This is the reason why, notwithstanding the encrease of new buildings, and the addition of new cities, as they may be called, every year to the old, yet a house is no sooner built, but ’tis tenanted and inhabited, and every part is crouded with people, and that not only in the town, but in all the towns and villages round, as shall be taken notice of in its place.

But let the citizens and inhabitants of London know, and it may be worth the reflection of some of the landlords, and builders especially, that if peace continues, and the publick affairs continue in honest and upright management, there is a time coming, at least the nation hopes for it, when the publick debts being reduced and paid off, the funds or taxes on which they are established, may cease, and so fifty or sixty millions of the stocks, which are now the solid bottom of the South-Sea Company, East-India Company, Bank, &c. will cease, and be no more; by which the reason of this conflux of people being removed, they will of course, and by the nature of the thing, return again to their country seats, to avoid the expensive living at London, as they did come up hither to share the extravagant gain of their former business here.

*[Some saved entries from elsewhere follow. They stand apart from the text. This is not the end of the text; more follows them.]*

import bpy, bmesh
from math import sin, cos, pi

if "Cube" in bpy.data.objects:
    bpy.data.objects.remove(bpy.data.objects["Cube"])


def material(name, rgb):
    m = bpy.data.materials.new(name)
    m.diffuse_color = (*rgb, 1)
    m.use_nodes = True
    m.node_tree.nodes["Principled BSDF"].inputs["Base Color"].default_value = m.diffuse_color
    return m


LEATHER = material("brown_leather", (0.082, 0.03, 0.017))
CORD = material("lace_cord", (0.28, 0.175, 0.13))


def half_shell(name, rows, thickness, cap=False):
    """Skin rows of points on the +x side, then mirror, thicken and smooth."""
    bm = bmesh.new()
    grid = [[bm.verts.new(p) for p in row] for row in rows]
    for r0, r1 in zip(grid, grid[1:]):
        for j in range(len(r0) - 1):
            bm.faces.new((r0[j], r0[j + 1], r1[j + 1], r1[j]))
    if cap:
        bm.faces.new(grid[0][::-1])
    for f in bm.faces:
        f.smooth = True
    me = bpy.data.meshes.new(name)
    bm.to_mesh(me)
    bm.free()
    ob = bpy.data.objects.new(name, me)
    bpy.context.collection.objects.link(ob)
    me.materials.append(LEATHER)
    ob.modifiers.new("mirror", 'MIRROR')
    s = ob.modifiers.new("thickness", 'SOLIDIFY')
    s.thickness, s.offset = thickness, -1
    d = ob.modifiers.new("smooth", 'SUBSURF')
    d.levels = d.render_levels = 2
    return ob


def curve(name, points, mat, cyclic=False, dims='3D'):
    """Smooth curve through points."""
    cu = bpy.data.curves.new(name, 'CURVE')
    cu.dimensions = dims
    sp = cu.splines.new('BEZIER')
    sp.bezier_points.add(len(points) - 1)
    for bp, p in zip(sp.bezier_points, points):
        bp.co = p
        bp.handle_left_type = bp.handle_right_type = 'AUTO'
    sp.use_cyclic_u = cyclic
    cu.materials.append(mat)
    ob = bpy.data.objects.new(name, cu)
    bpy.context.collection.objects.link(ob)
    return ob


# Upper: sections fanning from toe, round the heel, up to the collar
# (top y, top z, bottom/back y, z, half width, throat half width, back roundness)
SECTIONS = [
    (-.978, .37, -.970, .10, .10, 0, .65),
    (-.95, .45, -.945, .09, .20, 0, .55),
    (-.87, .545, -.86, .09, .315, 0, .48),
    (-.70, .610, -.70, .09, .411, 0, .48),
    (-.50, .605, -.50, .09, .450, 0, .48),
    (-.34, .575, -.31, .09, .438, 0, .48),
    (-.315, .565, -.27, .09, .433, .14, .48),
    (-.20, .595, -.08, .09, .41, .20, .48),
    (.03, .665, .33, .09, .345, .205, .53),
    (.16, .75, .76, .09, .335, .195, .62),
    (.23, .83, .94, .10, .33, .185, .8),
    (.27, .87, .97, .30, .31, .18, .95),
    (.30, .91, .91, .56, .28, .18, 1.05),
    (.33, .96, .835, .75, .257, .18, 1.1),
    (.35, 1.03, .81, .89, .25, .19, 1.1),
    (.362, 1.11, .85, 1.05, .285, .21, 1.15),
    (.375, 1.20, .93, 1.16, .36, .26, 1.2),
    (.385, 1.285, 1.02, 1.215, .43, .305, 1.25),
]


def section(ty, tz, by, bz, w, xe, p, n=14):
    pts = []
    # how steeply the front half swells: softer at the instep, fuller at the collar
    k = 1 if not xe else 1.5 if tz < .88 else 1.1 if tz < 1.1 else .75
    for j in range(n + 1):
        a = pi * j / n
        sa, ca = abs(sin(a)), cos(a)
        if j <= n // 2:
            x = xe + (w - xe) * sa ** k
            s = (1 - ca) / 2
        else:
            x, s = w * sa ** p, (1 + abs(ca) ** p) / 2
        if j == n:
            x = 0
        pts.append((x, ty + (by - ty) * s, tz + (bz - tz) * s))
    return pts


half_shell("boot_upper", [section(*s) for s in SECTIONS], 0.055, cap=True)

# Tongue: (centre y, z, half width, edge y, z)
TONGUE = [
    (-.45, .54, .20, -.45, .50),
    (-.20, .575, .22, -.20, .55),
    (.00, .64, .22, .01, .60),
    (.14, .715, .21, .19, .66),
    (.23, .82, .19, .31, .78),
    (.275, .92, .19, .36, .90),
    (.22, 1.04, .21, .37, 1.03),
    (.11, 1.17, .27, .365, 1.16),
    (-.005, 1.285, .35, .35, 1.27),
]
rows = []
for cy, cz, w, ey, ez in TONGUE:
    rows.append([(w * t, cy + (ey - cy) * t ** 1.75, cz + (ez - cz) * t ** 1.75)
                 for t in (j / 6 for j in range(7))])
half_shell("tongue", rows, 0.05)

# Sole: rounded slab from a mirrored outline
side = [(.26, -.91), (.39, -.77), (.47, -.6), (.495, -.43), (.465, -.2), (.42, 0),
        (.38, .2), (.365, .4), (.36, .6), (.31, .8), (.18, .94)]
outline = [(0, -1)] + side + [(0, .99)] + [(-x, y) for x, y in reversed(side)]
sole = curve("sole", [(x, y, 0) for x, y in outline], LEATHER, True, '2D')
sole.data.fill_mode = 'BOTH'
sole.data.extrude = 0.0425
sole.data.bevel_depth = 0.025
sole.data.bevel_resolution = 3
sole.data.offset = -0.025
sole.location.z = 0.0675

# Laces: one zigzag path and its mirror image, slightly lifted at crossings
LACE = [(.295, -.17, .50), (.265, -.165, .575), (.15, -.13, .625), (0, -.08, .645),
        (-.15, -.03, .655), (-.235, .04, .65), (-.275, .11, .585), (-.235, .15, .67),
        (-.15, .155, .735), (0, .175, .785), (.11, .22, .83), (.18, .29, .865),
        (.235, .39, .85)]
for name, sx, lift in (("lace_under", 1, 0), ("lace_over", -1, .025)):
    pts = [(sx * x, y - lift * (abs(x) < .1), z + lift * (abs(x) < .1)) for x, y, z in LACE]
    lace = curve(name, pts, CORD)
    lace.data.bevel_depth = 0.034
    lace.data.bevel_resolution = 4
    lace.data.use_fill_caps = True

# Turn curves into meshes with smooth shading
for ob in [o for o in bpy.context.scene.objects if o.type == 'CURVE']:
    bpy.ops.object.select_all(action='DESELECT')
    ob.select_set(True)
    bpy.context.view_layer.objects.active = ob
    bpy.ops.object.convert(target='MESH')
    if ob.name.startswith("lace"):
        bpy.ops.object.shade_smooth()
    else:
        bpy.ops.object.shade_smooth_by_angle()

What will be the condition of this overgrown city in such a case, I must leave to time; but all those who know the temporary constitution of our funds, know this, 1. That even, if they are to spin out their own length, all those funds which were given for thirty-two years, have already run out one third, and some of them almost half the time, and that the rest will soon be gone: 2. That as in two years more, the Government which receives six per cent, and pays but five, and will then pay but four per cent, interest, will be able every year to be paying off and lessening the publick debt, ’till, in time, ’tis to be hoped, all our taxes may cease, and the ordinary revenue may, as it always used to do, again supply the ordinary expence of the government.

Then, I say, will be a time to expect the vast concourse of people to London, will separate again and disperse as naturally, as they have now crouded hither: What will be the fate then of all the fine buildings in the out parts, in such a case, let any one judge.